Art & Wearable Devices: The Fitbit
Every year, a new technology paradigm creates opportunities for innovators to bring life to products in an ecosystem of ideas. I believe that this creates buzz-words and new terms that get coined as people become familiarized with new technologies and their potential, even before they get the product in their hands. A decade ago, I think that people knew what a smart-phone was, despite the fact that it did not exist. In the technology world, companies don’t ride like the Lone Ranger. For them, it’s all about collaborations, consortium, standards and special interest groups, but it is up to individual companies to create their own product and fight the competition. It’s good for economics.
Last week, I was in San Francisco for this Wearable Device Convention. It is a conference for any one interested in creating wearable technology products.
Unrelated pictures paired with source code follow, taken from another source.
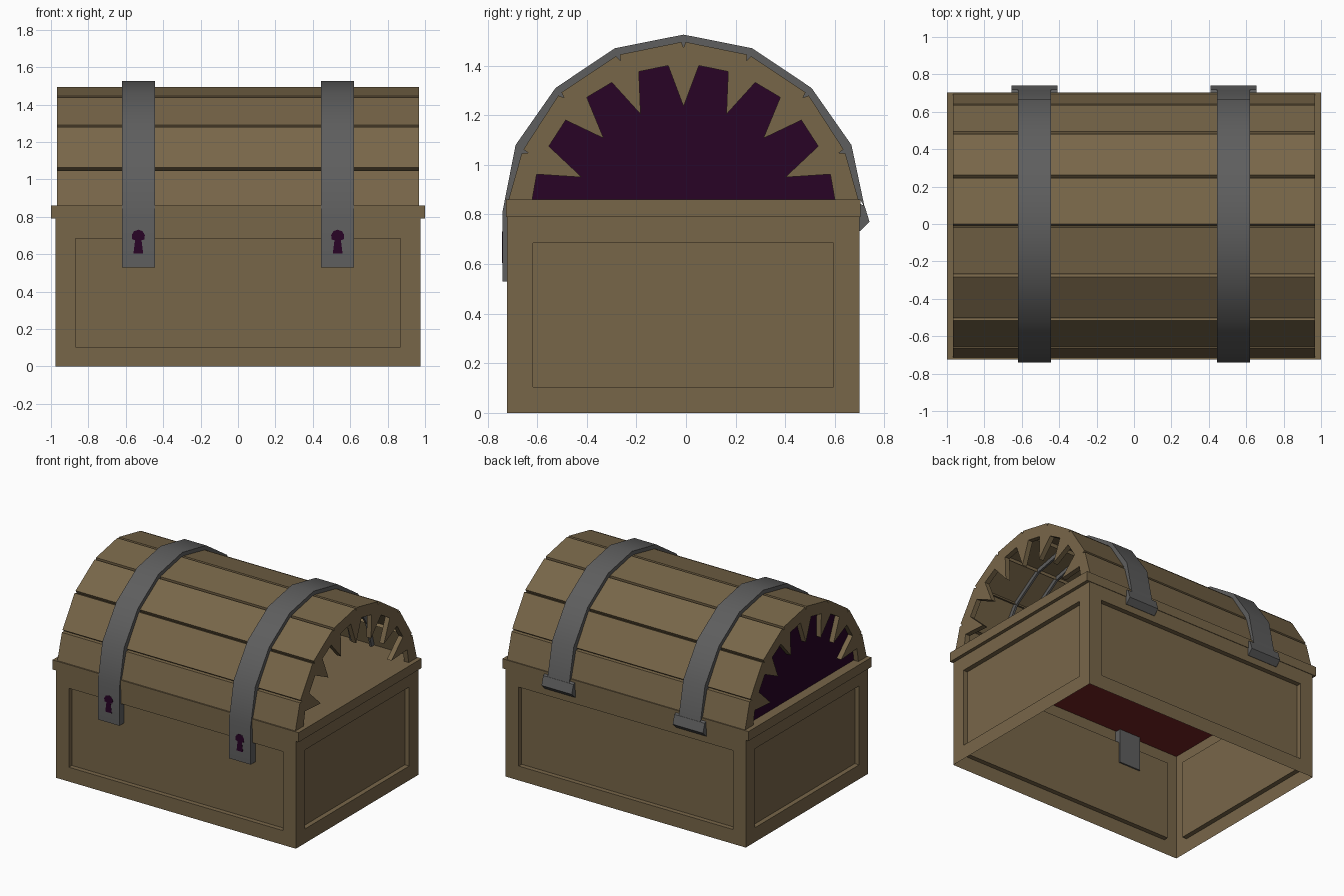
import bpy, bmesh
from math import sin, cos, pi, radians
from mathutils import Vector

cube = bpy.data.objects.get("Cube")
if cube:
    bpy.data.objects.remove(cube, do_unlink=True)


def material(name, rgb):
    m = bpy.data.materials.new(name)
    m.use_nodes = True
    m.diffuse_color = (*rgb, 1)
    m.node_tree.nodes["Principled BSDF"].inputs["Base Color"].default_value = (*rgb, 1)
    return m


WOOD = material("tan wood", (0.187, 0.133, 0.066))
IRON = material("grey iron", (0.112, 0.112, 0.112))
PURPLE = material("dark purple", (0.021, 0.001, 0.019))
RED = material("dark red", (0.17, 0.017, 0.017))
MID = -0.01      # centre line of the lid in y
BASE = 0.86      # height where the lid starts


def finish(name, bm, mat, fix=True):
    if fix:
        bmesh.ops.recalc_face_normals(bm, faces=bm.faces[:])
    mesh = bpy.data.meshes.new(name)
    bm.to_mesh(mesh)
    bm.free()
    mesh.materials.append(mat)
    ob = bpy.data.objects.new(name, mesh)
    bpy.context.collection.objects.link(ob)
    return ob


def prism(name, pts, lo, hi, mat, axis="x"):
    """Closed outline extruded along x (points are y, z) or y (points are x, z)."""
    bm = bmesh.new()
    place = (lambda p, t: (t, p[0], p[1])) if axis == "x" else (lambda p, t: (p[0], t, p[1]))
    a = [bm.verts.new(place(p, lo)) for p in pts]
    b = [bm.verts.new(place(p, hi)) for p in pts]
    bm.faces.new(a)
    bm.faces.new(b[::-1])
    for i in range(len(pts)):
        j = (i + 1) % len(pts)
        bm.faces.new((a[i], b[i], b[j], a[j]))
    return finish(name, bm, mat)


def block(name, lo, hi, mat):
    return prism(name, [(lo[1], lo[2]), (hi[1], lo[2]), (hi[1], hi[2]), (lo[1], hi[2])],
                 lo[0], hi[0], mat)


def arch(half):
    """Mirror a half outline (base to crown) about the lid's centre line."""
    left = [(MID - y, z) for y, z in half]
    right = [(MID + y, z) for y, z in half[-2::-1]]
    return left + right


def scaled(pts, k):
    return [(MID + (y - MID) * k, BASE + (z - BASE) * k) for y, z in pts]


# Chest body: open sheet walls with recessed panels
bm = bmesh.new()
bmesh.ops.create_cube(bm, size=1)
for v in bm.verts:
    v.co = Vector((v.co.x * 1.95, v.co.y * 1.42 - 0.011, (v.co.z + 0.5) * 0.79))
bmesh.ops.delete(bm, geom=[f for f in bm.faces if abs(f.normal.z) > 0.5], context="FACES_ONLY")
bmesh.ops.inset_individual(bm, faces=bm.faces[:], thickness=0.105, use_even_offset=True)
panels = [f for f in bm.faces if all(0.05 < v.co.z < 0.75 for v in f.verts)]
for f in panels:
    shift = f.normal * -0.035
    ext = bmesh.ops.extrude_discrete_faces(bm, faces=[f])["faces"][0]
    bmesh.ops.translate(bm, verts=ext.verts[:], vec=shift)
finish("chest_walls", bm, WOOD, fix=False)

# Rim that carries the lid, with a red underside
block("rim", (-1, -0.725, 0.79), (1, 0.703, BASE), WOOD)
block("mouth_underside", (-0.97, -0.715, 0.783), (0.97, 0.69, 0.789), RED)

# Lid planks: faceted arch with a V groove at each joint
crown = arch([(0.705, BASE), (0.65, 1.055), (0.5, 1.287), (0.265, 1.443), (0, 1.497)])
outline = [crown[0]]
for prev, here, nxt in zip(crown, crown[1:], crown[2:]):
    p, h, n = (Vector(q) for q in (prev, here, nxt))
    inward = (Vector((MID, BASE)) - h).normalized()
    outline += [tuple(h + (p - h).normalized() * 0.009),
                tuple(h + inward * 0.025),
                tuple(h + (n - h).normalized() * 0.009)]
outline.append(crown[-1])

bm = bmesh.new()
a = [bm.verts.new((-0.967, y, z)) for y, z in outline]
b = [bm.verts.new((0.967, y, z)) for y, z in outline]
for i in range(len(outline) - 1):
    bm.faces.new((a[i], b[i], b[i + 1], a[i + 1]))
finish("lid_planks", bm, WOOD, fix=False)

# Lid ends: arches with a ring of pointed teeth
teeth = arch([(0.61, BASE), (0.592, 0.962), (0.41, 0.95), (0.543, 1.075), (0.475, 1.18),
              (0.322, 1.107), (0.39, 1.272), (0.289, 1.332), (0.173, 1.204),
              (0.18, 1.376), (0.062, 1.4), (0, 1.235)])
for side, name in ((1, "left"), (-1, "right")):
    lo, hi = sorted((side * 0.967, side * 0.93))
    prism(name + "_lid_teeth", outline + teeth[::-1], lo, hi, WOOD)

# Dark mouth lining behind one end
prism("mouth_lining", scaled(crown, 0.96), -0.928, -0.922, PURPLE)

# Iron straps, edge rails inside the lid, hinges and keyholes
outer = arch([(0.73, 0.81), (0.677, 1.08), (0.516, 1.31), (0.277, 1.47), (0, 1.525)])
outer[-1] = (0.72, 0.83)
lid_side = scaled(crown, 1.01)
strap = [(-0.74, 0.53)] + outer + lid_side[::-1] + [(-0.675, BASE), (-0.675, 0.53)]
rail = lid_side + scaled(crown, 0.955)[::-1]
hinge = [(0.685, 0.735), (0.702, 0.733), (0.74, 0.77), (0.72, 0.835), (0.685, 0.85)]
for side, name in ((1, "left"), (-1, "right")):
    mid = side * 0.533
    band = prism(name + "_strap", strap, mid - 0.088, mid + 0.088, IRON)
    band.data.shade_smooth()
    band.data.set_sharp_from_angle(angle=radians(30))
    for edge, label in ((mid - 0.088, "_rail_a"), (mid + 0.073, "_rail_b")):
        prism(name + label, rail, edge, edge + 0.015, IRON)
    prism(name + "_hinge", hinge, mid - 0.123, mid + 0.123, IRON)
    # Keyhole: round top joined to a flared stem
    key = [(mid - 0.026, 0.605), (mid + 0.026, 0.605), (mid + 0.017, 0.675)]
    key += [(mid + 0.036 * cos(t), 0.695 + 0.036 * sin(t))
            for t in (pi * (i / 6 * 1.3 - 0.15) for i in range(7))]
    key.append((mid - 0.017, 0.675))
    prism(name + "_keyhole", key, -0.7415, -0.735, PURPLE, axis="y")
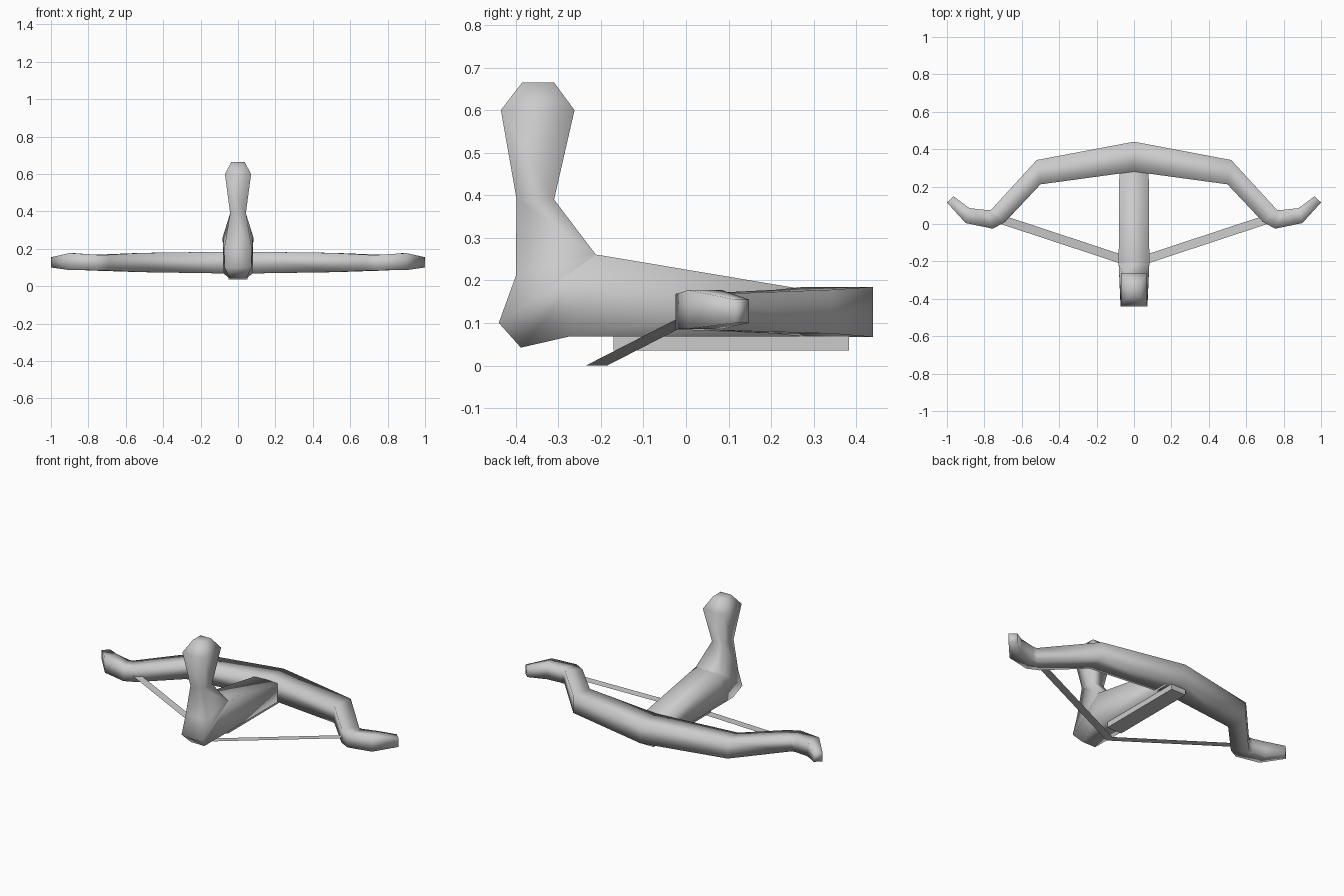
import bpy, bmesh

if "Cube" in bpy.data.objects:
    bpy.data.objects.remove(bpy.data.objects["Cube"])

grey = bpy.data.materials.new("grey")
grey.diffuse_color = (0.6, 0.6, 0.6, 1)
grey.use_nodes = True
grey.node_tree.nodes["Principled BSDF"].inputs["Base Color"].default_value = grey.diffuse_color


def finish(name, bm, smooth):
    """Turn a bmesh into a named object."""
    bmesh.ops.recalc_face_normals(bm, faces=bm.faces[:])
    for f in bm.faces:
        f.smooth = smooth
    mesh = bpy.data.meshes.new(name)
    bm.to_mesh(mesh)
    bm.free()
    mesh.materials.append(grey)
    ob = bpy.data.objects.new(name, mesh)
    bpy.context.collection.objects.link(ob)
    return ob


def loft(name, rings, smooth=True):
    """Skin a row of four-cornered rings and cap both ends."""
    bm = bmesh.new()
    loops = [[bm.verts.new(p) for p in ring] for ring in rings]
    for a, b in zip(loops, loops[1:]):
        for i in range(4):
            j = (i + 1) % 4
            bm.faces.new((a[i], a[j], b[j], b[i]))
    bm.faces.new(loops[0])
    bm.faces.new(loops[-1])
    return finish(name, bm, smooth)


# Stock: upright handle that bends into the body
# each ring: back (y, z), front (y, z), half width at back, at front
stock = [
    ((-0.385, 0.665), (-0.31, 0.665), 0.035, 0.035),
    ((-0.435, 0.60), (-0.262, 0.60), 0.07, 0.07),
    ((-0.398, 0.39), (-0.31, 0.39), 0.042, 0.042),
    ((-0.40, 0.21), (-0.213, 0.262), 0.072, 0.082),
    ((-0.44, 0.10), (-0.212, 0.261), 0.072, 0.082),
    ((-0.388, 0.042), (-0.208, 0.260), 0.045, 0.082),
    ((-0.275, 0.068), (-0.20, 0.259), 0.078, 0.082),
    ((0.36, 0.068), (0.36, 0.165), 0.078, 0.078),
]
loft("stock", [[(-wb, *b), (wb, *b), (wf, *f), (-wf, *f)]
               for b, f, wb, wf in stock])

# Bow: right half from the middle outwards, mirrored for the left
# each ring: outer (x, y), inner (x, y), bottom z, top z
half = [
    ((0, 0.44), (0, 0.28), 0.067, 0.185),
    ((0.52, 0.342), (0.50, 0.212), 0.075, 0.178),
    ((0.765, 0.075), (0.69, 0.01), 0.083, 0.168),
    ((0.79, 0.075), (0.755, -0.025), 0.085, 0.168),
    ((0.88, 0.085), (0.90, 0.005), 0.086, 0.177),
    ((0.965, 0.148), (1.0, 0.115), 0.10, 0.155),
]


def bow_ring(s, o, i, lo, hi):
    return [(s * o[0], o[1], lo), (s * o[0], o[1], hi),
            (s * i[0], i[1], hi), (s * i[0], i[1], lo)]


loft("bow", [bow_ring(-1, *r) for r in half[:0:-1]]
     + [bow_ring(1, *r) for r in half])

# Rail under the body
loft("rail", [[(-0.05, y, 0.035), (0.05, y, 0.035),
               (0.05, y, 0.09), (-0.05, y, 0.09)] for y in (-0.17, 0.383)],
     smooth=False)

# String: two flat bands meeting below the body
bm = bmesh.new()
mid = [bm.verts.new((0, y, 0)) for y in (-0.235, -0.185)]
for s in (-1, 1):
    end = [bm.verts.new((s * 0.74, y, 0.125)) for y in (0.009, 0.059)]
    bm.faces.new((mid[0], end[0], end[1], mid[1]))
finish("string", bm, False)
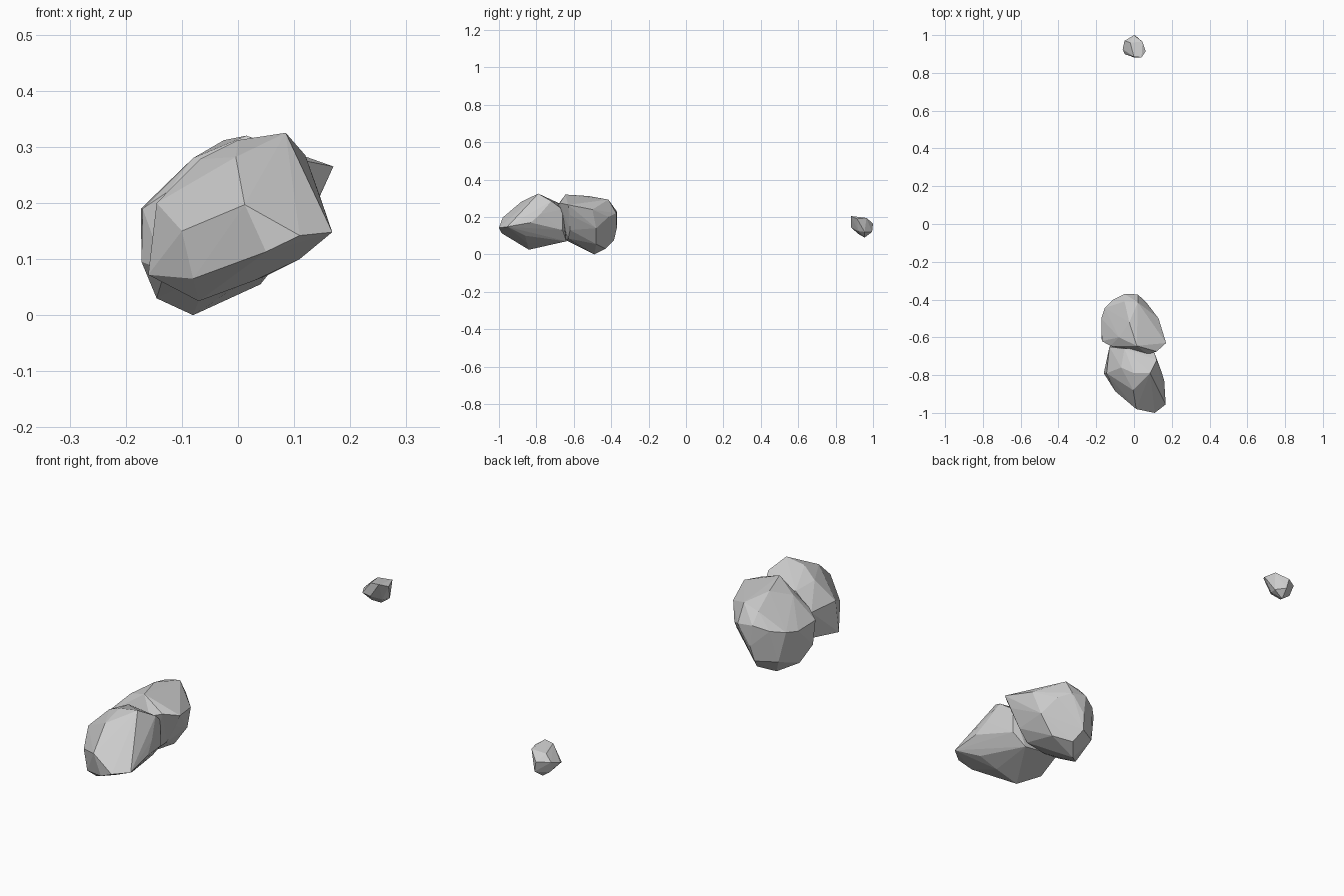
import bpy, bmesh


def rock(name, points):
    """Flat-shaded low-poly boulder: convex hull of its corner points."""
    bm = bmesh.new()
    for p in points:
        bm.verts.new(p)
    bmesh.ops.convex_hull(bm, input=bm.verts)
    loose = [v for v in bm.verts if not v.link_faces]
    bmesh.ops.delete(bm, geom=loose, context='VERTS')
    bmesh.ops.recalc_face_normals(bm, faces=bm.faces)
    mesh = bpy.data.meshes.new(name)
    bm.to_mesh(mesh)
    bm.free()
    obj = bpy.data.objects.new(name, mesh)
    bpy.context.collection.objects.link(obj)
    return obj


# Front boulder, leaning on the middle one
rock("front_boulder", [
    (.168, -.955, .148), (.11, -1, .142), (.05, -.985, .113), (.012, -.98, .197),
    (-.10, -.885, .15), (-.08, -.89, .065), (-.16, -.79, .072), (-.145, -.79, .20),
    (-.068, -.76, .278), (0, -.79, .312), (-.004, -.88, .282), (.085, -.79, .325),
    (.12, -.72, .285), (.145, -.78, .215), (.16, -.83, .17), (.11, -.86, .10),
    (.03, -.85, .062), (-.07, -.84, .025),
    (-.13, -.65, .20), (-.12, -.64, .09), (.05, -.64, .07), (.10, -.66, .13),
    (.10, -.66, .24), (-.05, -.66, .265)])

# Middle boulder, resting on the ground
rock("middle_boulder", [
    (.17, -.63, .265), (.12, -.675, .275), (.07, -.69, .258), (.015, -.645, .32),
    (-.025, -.52, .312), (-.08, -.60, .28), (.02, -.415, .293), (-.05, -.41, .275),
    (-.17, -.62, .19), (-.125, -.645, .22), (-.173, -.50, .19), (-.155, -.445, .20),
    (-.11, -.40, .21), (-.05, -.37, .23), (.02, -.373, .22), (-.04, -.37, .14),
    (.065, -.415, .20), (.10, -.48, .14), (.13, -.50, .24), (.145, -.62, .21),
    (-.08, -.49, .0), (-.145, -.55, .03), (.04, -.48, .055), (-.03, -.43, .03),
    (-.05, -.385, .075), (-.172, -.60, .095), (-.13, -.64, .08), (-.05, -.64, .075),
    (.05, -.63, .085), (.10, -.62, .13), (-.13, -.43, .075)])

# Small stone set well apart
rock("small_stone", [
    (.04, .882, .205), (.0, .885, .20), (.0, 1, .165), (.01, .995, .12),
    (-.05, .97, .165), (-.06, .925, .15), (-.05, .90, .14), (0, .882, .145),
    (.062, .915, .19), (.045, .965, .195), (-.02, .96, .19), (.04, .955, .12),
    (.0, .955, .09), (-.035, .96, .115), (.03, .92, .125), (-.02, .92, .11)])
From individuals to corporations, there was something for every one, but what surprised me most was the complete absence of people with art, design and fashion backgrounds. Though the function and utility of a piece of technology is typically defined by an engineer, how can a wearable device ever be aesthetically-pleasing without the craft and imagination of a designer? With the absence of members from the right-brained fraternity, there was notable gap in discussion about the art aspect of wearable devices.
Wearable technology has existed for a long time.
Wearable technologies existed for decades, though no one named it so. The simplest example of this is the eyewear and contact lenses. Next is hearing aids, prosthetic limbs, headphones, earphone, MP3 players, the list goes on! I must sound ridiculous here, but I tell you, eyewear and contact lenses are forms of optical engineering. Every other device I mentioned is about enhancing human experience some way or the other. The reason it is wearable technology, is because you wear it on your body and carry it! For a long time, the power of computing and application programs existed only for desktops and laptop computers. Now computational power is increasingly being packed inside the small smart-phone. Initially, though used for playing music, watching videos or browsing internet and maybe GPS maps, apart from the base function as a telephone, slowly productivity apps, games and plethora of other stuff took over. Every popular website has it’s own version of smart-phone app for customized usability. Welcome to the new decade after 2010, they are used for tracking fitness, health, sleeping pattern and such things.
Engineering and technology already in place. what next?
Computers are not made differently for different areas of use, from office automation, word processing, internet, games, applications to computational fluid dynamics, or atmospheric physics. The hardware and OS and software frameworks keep evolving to handle any type of computation. So are smart-phones are evolving to meet the need for more processing power, display and graphics capability, storage and particularly wireless connectivity standards such as WiFi and Bluetooth.
Smartphones became an automatic choice for wearable computing. You can exploit the processing power, the display and storage without having those expensive things on your own device. Fitness/activity trackers have a bunch of sensors (like: accelerometers, magnetometers, gyroscopes, pressure sensors, temperature sensors and pretty much any other imaginable sensor you can think of…) built into them that capture that real world signals, digitize them and send them to your phone for analysis and storage. You can see how you are performing right at that moment as well as, how your graph looked like in a month period.
The base level engineering for sensors, the wireless connectivity and other functions are a cracked code. It’s proven the way it works. Just that each company has its own refinement, approach and sensor engineering. But ultimately what makes it wearable is the aesthetics. Something that is so well done at a technological level level but that doesn’t look good either to you or the general public, is no good. When you take the example of simple eyewear, it is not the optics that commands price in the market, but the overall design and comfort which compliment the right choice of optics. The value addition in design and sex appeal is very intangible! People pay dollars for it. It just takes few grams of plastic or metal for Police, Ray-Ban, Oakley, or Armani to value their stuff at anywhere from hundreds to thousands of dollars. When you look into earphones, it is not just that sound well, but that looks good matters for your purchase decision.
Why not apply the same aesthetics and design principles to wearables. There is also an immeasurable opportunity for fashion designers to embed some technology into the stuff they design. I am an artist and technologist too. This gap between the two bothers me!
Why shouldn’t people in art, design and fashion seriously consider wearables?
Basic needs moulded in ‘design’ have value. In a restaurant you don’t pay for just food, but overall experience. So is clothing. Clothing is a old technology. Very very old! Yet the success of brands is by the overall experience they offer when you wear them. Never like in history, technology has come this close, this small and viable like this. The footprint of semiconductor chips, PCBs and batteries has come down drastically. If you embed an intelligent device in a shirt it is not even noticeable. Technology is available abundant. Are you ready for a design?
Also, it was not the big names that made wearable technologies, mainstream and verve. It is smaller enterprises, individual innovators and engineers who made this happen. There is no reason for smaller companies and individual artists and designers to be intimidated into venturing this field. Got a design? there are tools for execution.
At least there is one unambiguously open-filed where art and technology can come together for creating new experiences.